Monday, March 2, 2020

RIP Jack Welch

The Supreme Being decided today that former General Electric CEO Jack Welch had fallen into the bottom 10% of humanity by performance and terminated his life. Commentators said this was only fitting, since it was how Welch always treated his own employees:
Known for his focus on efficiency and streamlining management, he would regularly cull the lowest-performing 10% of staff each year. "The underperformers generally had to go," he wrote in one of his books.
To me Jack Welch and his General Electric always epitomized everything that was wrong with American business in the 1980s and 1990s. He had a maniacal focus on the bottom line that made stockholders rich while discarding employees like empty soda cans. Here are two evaluations:
Under him, GE’s market value grew from $12 billion to $410 billion, making Welch one of the most iconic corporate leaders of his era. . . .
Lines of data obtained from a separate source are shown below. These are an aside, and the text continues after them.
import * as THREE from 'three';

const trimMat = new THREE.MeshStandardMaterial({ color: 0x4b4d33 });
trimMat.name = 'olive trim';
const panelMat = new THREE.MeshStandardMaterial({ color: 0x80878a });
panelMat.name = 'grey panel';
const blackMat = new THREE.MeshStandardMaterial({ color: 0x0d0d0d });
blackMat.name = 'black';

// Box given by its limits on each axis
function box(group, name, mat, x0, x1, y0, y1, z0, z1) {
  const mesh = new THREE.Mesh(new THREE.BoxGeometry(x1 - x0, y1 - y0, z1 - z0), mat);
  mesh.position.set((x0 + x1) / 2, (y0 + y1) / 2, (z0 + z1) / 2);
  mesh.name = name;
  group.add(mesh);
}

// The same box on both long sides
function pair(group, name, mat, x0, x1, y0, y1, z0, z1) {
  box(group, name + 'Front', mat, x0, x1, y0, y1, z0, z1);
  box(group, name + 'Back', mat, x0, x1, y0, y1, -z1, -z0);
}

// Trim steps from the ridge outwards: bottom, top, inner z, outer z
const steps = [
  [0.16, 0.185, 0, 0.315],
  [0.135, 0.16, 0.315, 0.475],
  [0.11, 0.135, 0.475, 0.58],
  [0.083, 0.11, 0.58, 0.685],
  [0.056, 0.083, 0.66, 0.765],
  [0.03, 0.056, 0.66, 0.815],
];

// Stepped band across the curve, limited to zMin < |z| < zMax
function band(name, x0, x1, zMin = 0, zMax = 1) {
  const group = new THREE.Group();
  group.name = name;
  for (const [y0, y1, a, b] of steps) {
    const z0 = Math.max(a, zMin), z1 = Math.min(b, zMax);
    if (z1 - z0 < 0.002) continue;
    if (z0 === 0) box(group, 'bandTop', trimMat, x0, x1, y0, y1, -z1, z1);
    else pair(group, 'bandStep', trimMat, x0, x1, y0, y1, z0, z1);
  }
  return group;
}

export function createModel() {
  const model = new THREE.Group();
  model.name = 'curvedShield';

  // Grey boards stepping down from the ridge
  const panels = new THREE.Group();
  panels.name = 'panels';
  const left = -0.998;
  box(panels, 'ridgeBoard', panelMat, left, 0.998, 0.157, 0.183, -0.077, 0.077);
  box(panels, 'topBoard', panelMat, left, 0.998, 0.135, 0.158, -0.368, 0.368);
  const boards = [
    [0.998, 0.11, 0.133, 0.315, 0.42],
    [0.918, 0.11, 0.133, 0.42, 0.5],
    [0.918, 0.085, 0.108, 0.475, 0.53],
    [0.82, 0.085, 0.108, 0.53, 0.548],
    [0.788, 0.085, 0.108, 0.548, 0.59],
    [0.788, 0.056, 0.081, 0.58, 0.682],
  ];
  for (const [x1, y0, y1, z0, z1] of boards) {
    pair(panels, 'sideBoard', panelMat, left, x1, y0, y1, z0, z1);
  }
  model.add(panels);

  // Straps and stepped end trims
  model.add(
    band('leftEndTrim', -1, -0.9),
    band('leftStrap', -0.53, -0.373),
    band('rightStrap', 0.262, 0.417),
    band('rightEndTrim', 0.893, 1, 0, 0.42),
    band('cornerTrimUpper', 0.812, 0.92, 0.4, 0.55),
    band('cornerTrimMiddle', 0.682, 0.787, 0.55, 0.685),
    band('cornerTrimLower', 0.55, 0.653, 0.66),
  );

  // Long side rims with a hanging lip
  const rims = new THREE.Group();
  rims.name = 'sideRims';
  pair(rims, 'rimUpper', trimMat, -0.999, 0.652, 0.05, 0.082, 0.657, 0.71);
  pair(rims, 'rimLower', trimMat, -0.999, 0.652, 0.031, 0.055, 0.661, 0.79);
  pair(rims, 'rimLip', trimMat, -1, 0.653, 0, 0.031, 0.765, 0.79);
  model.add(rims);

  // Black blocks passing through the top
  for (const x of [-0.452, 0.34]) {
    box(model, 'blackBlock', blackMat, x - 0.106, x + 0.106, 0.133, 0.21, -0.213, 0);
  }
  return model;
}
The U.S. industrial belt is dotted with communities devastated by the downsizing of GE, which began under Welch and has continued in the years after. At its peak, for instance, GE employed 30,000 at a sprawling integrated industrial plant in Schenectady, New York, that now employs fewer than 3,000.
One of Welch's bizarre pronouncements was that every GE division had to be among the top two in the world for its sector; otherwise it would be closed or sold. This led to the company shedding profitable divisions because they didn't conform to his rigid mandate, a perfect case of arbitrary corporate policy harming actual human lives.

Not that Jack Welch ever showed any concern for actual human lives.

The most spectacular thing Welch did was to make GE a finance company, expanding its GE Capital arm until it became nearly half the company. Financially that made sense at the time, because in the 1980s and 1990s finance was where the money was. GE's manufacturing arms were being battered by Japanese and then Korean competition, but on Wall Street it was raking in the cash.

Not that it lasted; GE Capital crashed badly in 2008, requiring a Federal bailout and dragging the company down with it. The value of the corporation fell from $410 billion to $75 billion, and it is now valued at about $105 billion.

Jack Welch's GE is a perfect case study of what went wrong with America in the neoliberal era, and of why so many people on both the right and the left are angry about our direction.


Shadow said...

After he retired, Welch was often on CNBC where he would pontificate on all things business, and everyone would listen because he was Jack. One thing I remember is his accusing the Obama administration of cooking the books because the unemployment numbers went down just prior to re-election. To me he appeared to be severe and myopic and not anything like what you would think he would be if you had listened to the folklore that had developed around him. Which brings me back to one of my personal themes about business. You can be successful because you are bright, hard working, and nimble on your feet. But that isn't the only way you can succeed at business. You can be severe and narrow-minded and even stupid and still be successful if you are vicious and uncaring enough. Power and money are truncheons in their hands.

G. Verloren said...

Our economic and political systems simply aren't built to incentivize moral behavior - they're built to incentivize profitable behavior.

Figures like Welch and the damage they cause are the predictable natural outcomes of a society that rewards the pursuit of wealth at the expense of justice. This will never stop happening so long as we rely on a system whose foundational principle is greed and the incessenant accumulation of ever greater wealth.